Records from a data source
*** Begin section ***
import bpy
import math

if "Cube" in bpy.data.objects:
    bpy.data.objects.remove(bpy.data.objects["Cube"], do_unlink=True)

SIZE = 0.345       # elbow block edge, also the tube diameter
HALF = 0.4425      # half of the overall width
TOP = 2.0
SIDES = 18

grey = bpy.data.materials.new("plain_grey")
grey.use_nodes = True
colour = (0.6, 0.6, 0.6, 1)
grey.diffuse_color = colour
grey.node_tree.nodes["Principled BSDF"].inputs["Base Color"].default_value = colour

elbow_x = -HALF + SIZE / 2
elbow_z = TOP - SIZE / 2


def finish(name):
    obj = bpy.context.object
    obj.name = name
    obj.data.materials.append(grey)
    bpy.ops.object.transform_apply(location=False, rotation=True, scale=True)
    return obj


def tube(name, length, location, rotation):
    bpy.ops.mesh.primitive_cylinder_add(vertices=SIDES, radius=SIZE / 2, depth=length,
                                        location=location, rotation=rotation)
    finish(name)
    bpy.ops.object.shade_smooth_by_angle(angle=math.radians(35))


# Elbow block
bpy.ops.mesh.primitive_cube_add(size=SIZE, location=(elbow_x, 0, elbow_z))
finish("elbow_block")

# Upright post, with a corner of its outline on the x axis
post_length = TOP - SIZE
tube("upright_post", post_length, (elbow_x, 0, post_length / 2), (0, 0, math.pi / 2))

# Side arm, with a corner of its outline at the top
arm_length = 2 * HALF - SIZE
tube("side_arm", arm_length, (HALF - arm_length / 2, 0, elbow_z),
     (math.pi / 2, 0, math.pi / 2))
*** End section ***
Task goal: Review the entries above and return every line where "finish" appears.

Answer to the problem:
def finish(name):
    finish(name)
finish("elbow_block")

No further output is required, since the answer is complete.